* **What is required**
What is needed is every line of the data that includes the word "bmesh". Please copy each one.

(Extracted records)
= = =

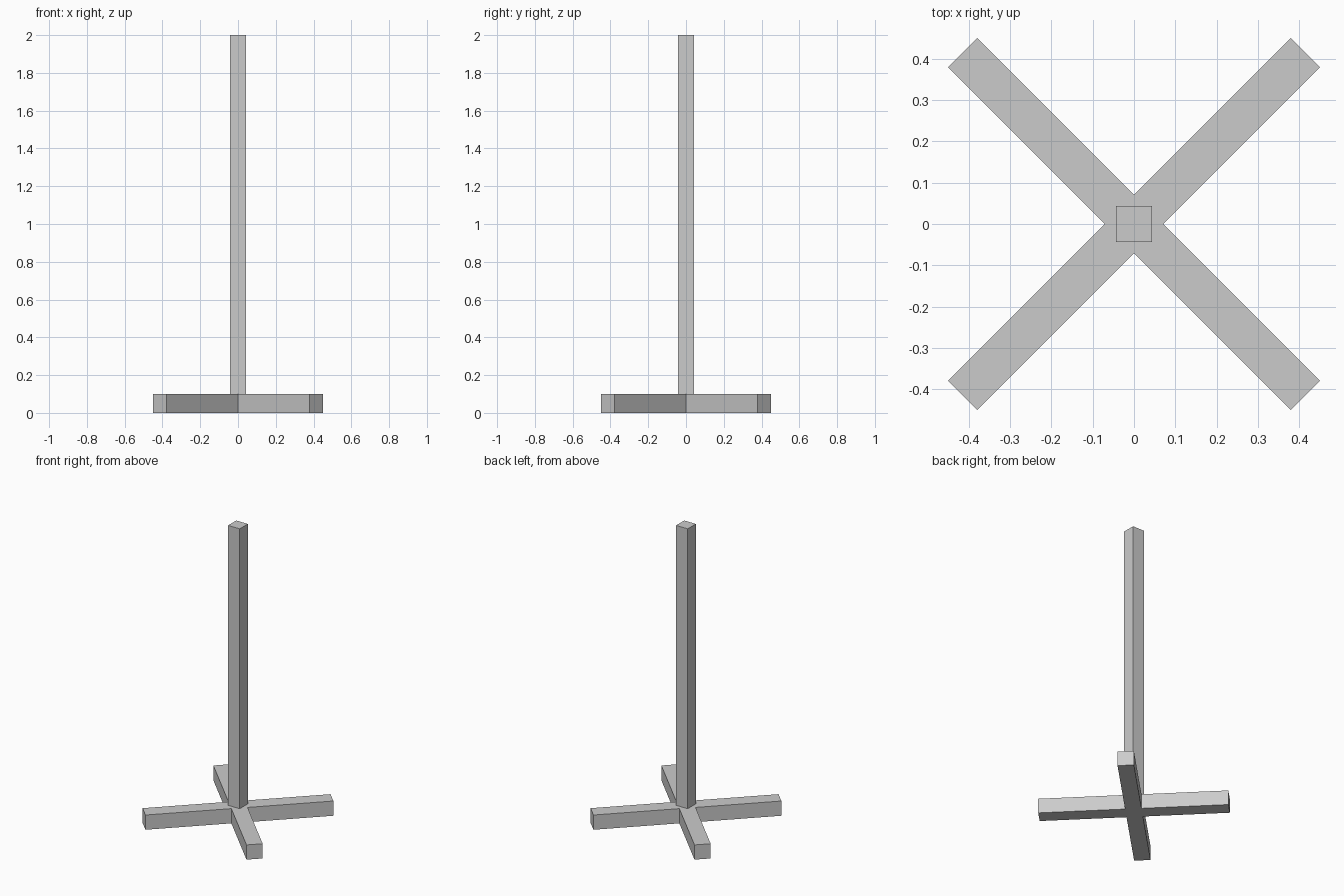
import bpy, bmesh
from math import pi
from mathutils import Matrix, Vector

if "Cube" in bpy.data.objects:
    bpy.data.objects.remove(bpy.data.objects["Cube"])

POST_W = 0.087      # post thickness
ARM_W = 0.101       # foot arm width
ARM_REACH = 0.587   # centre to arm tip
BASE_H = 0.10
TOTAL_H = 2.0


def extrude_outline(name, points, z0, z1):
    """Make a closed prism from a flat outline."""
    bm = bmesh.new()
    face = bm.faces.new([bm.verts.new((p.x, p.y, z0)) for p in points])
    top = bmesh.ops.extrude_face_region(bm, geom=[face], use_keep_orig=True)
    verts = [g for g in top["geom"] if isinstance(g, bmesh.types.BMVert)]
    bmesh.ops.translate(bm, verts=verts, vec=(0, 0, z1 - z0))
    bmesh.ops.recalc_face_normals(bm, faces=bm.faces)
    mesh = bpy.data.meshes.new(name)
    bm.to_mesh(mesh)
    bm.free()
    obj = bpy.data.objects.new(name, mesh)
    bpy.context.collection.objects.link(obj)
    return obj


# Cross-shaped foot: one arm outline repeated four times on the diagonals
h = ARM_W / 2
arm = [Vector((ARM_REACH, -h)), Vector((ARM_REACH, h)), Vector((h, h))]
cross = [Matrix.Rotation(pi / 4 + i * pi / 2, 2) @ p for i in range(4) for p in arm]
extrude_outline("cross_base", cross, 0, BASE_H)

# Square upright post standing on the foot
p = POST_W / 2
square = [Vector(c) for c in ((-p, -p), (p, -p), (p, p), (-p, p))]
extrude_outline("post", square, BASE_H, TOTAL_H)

= = =

* **Finished exercise**
import bpy, bmesh
    bm = bmesh.new()
    top = bmesh.ops.extrude_face_region(bm, geom=[face], use_keep_orig=True)
    verts = [g for g in top["geom"] if isinstance(g, bmesh.types.BMVert)]
    bmesh.ops.translate(bm, verts=verts, vec=(0, 0, z1 - z0))
    bmesh.ops.recalc_face_normals(bm, faces=bm.faces)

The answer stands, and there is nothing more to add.